WHAT YOU HAVE TO DO => Should the entries contain pictures, leave them out and return exactly the lines from the first through the line holding "obj = bpy.data.objects.new(name, mesh)".

Records from a data collection
******************************

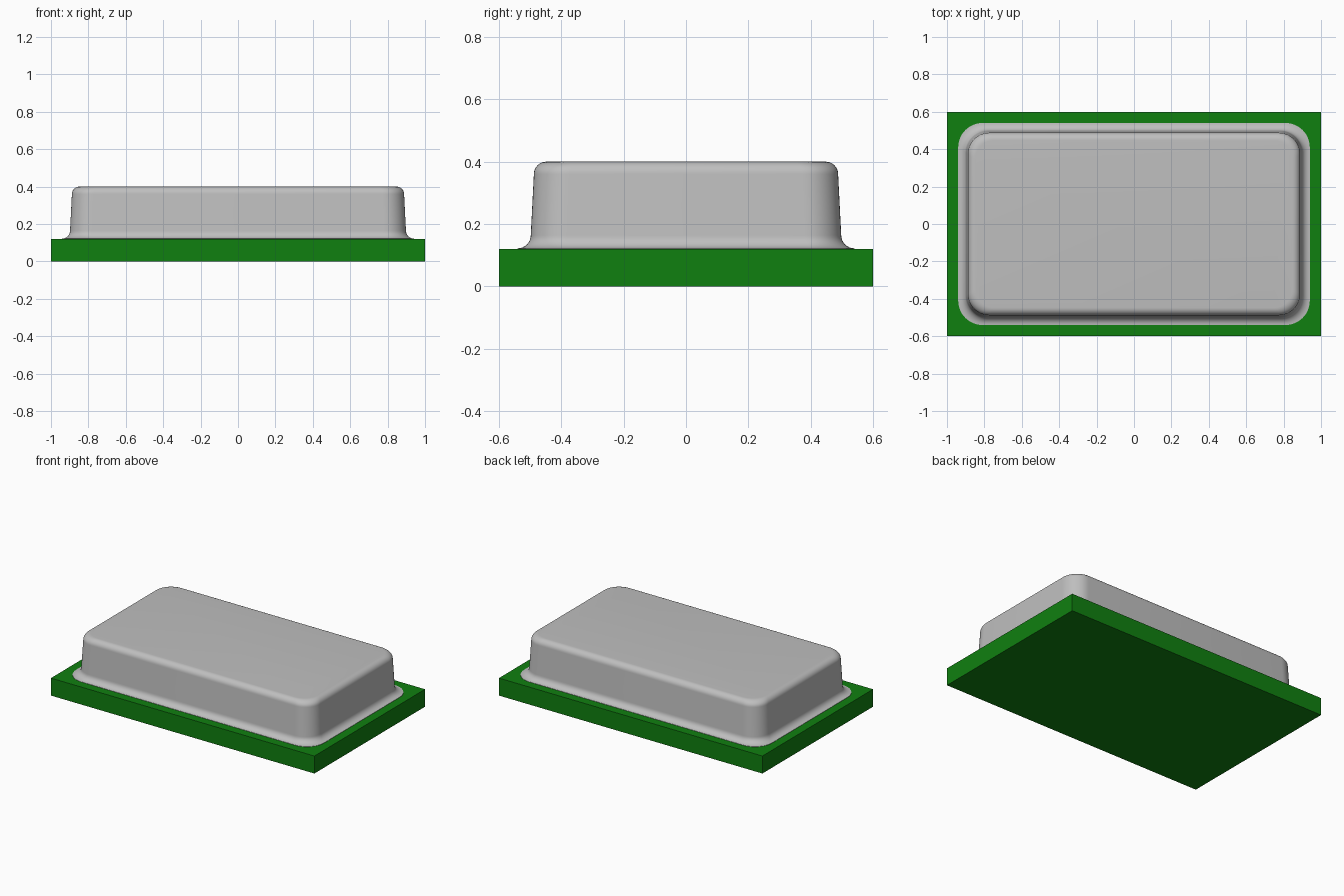
import bpy, bmesh, math

old = bpy.data.objects.get("Cube")
if old:
    bpy.data.objects.remove(old, do_unlink=True)


def material(name, rgb):
    m = bpy.data.materials.new(name)
    m.use_nodes = True
    m.diffuse_color = (*rgb, 1)
    m.node_tree.nodes["Principled BSDF"].inputs["Base Color"].default_value = (*rgb, 1)
    return m


def make_object(name, bm, mat):
    bmesh.ops.recalc_face_normals(bm, faces=bm.faces)
    mesh = bpy.data.meshes.new(name)
    bm.to_mesh(mesh)
    bm.free()
    mesh.materials.append(mat)
    obj = bpy.data.objects.new(name, mesh)
    bpy.context.collection.objects.link(obj)
    return obj


def rounded_ring(bm, hx, hy, r, z, steps=12):
    """Vertices of a rounded rectangle at height z."""
    ring = []
    for i, (sx, sy) in enumerate([(1, 1), (-1, 1), (-1, -1), (1, -1)]):
        for k in range(steps + 1):
            a = math.pi / 2 * (i + k / steps)
            ring.append(bm.verts.new((sx * (hx - r) + r * math.cos(a),
                                      sy * (hy - r) + r * math.sin(a), z)))
    return ring


green = material("board green", (0.005, 0.214, 0.005))
grey = material("metal grey", (0.52, 0.52, 0.52))

# Flat base board
bm = bmesh.new()
bmesh.ops.create_cube(bm, size=1)
for v in bm.verts:
    v.co = (v.co.x * 2, v.co.y * 1.2, (v.co.z + 0.5) * 0.12)
make_object("base_board", bm, green)

# Cover profile as (inset, height): buried lip, flared foot, drafted wall, round shoulder
profile = [(0, 0.115)]
for k in range(9):
    a = math.pi / 2 * k / 8
    profile.append((0.042 * math.sin(a), 0.122 + 0.042 * (1 - math.cos(a))))
for k in range(9):
    a = math.pi / 2 * k / 8
    profile.append((0.052 + 0.04 * (1 - math.cos(a)), 0.36 + 0.04 * math.sin(a)))

# Cover lofted through rounded rectangles
bm = bmesh.new()
rings = [rounded_ring(bm, 0.94 - d, 0.54 - d, 0.13 - 0.3 * d, z) for d, z in profile]
for lower, upper in zip(rings, rings[1:]):
    n = len(lower)
    for i in range(n):
        j = (i + 1) % n
        bm.faces.new((lower[i], lower[j], upper[j], upper[i]))
bm.faces.new(rings[0])
bm.faces.new(rings[-1])
cover = make_object("shield_cover", bm, grey)

bpy.ops.object.select_all(action='DESELECT')
cover.select_set(True)
bpy.context.view_layer.objects.active = cover
bpy.ops.object.shade_smooth_by_angle(angle=math.radians(35))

******************************

YOUR RESPONSE =>
import bpy, bmesh, math

old = bpy.data.objects.get("Cube")
if old:
    bpy.data.objects.remove(old, do_unlink=True)


def material(name, rgb):
    m = bpy.data.materials.new(name)
    m.use_nodes = True
    m.diffuse_color = (*rgb, 1)
    m.node_tree.nodes["Principled BSDF"].inputs["Base Color"].default_value = (*rgb, 1)
    return m


def make_object(name, bm, mat):
    bmesh.ops.recalc_face_normals(bm, faces=bm.faces)
    mesh = bpy.data.meshes.new(name)
    bm.to_mesh(mesh)
    bm.free()
    mesh.materials.append(mat)
    obj = bpy.data.objects.new(name, mesh)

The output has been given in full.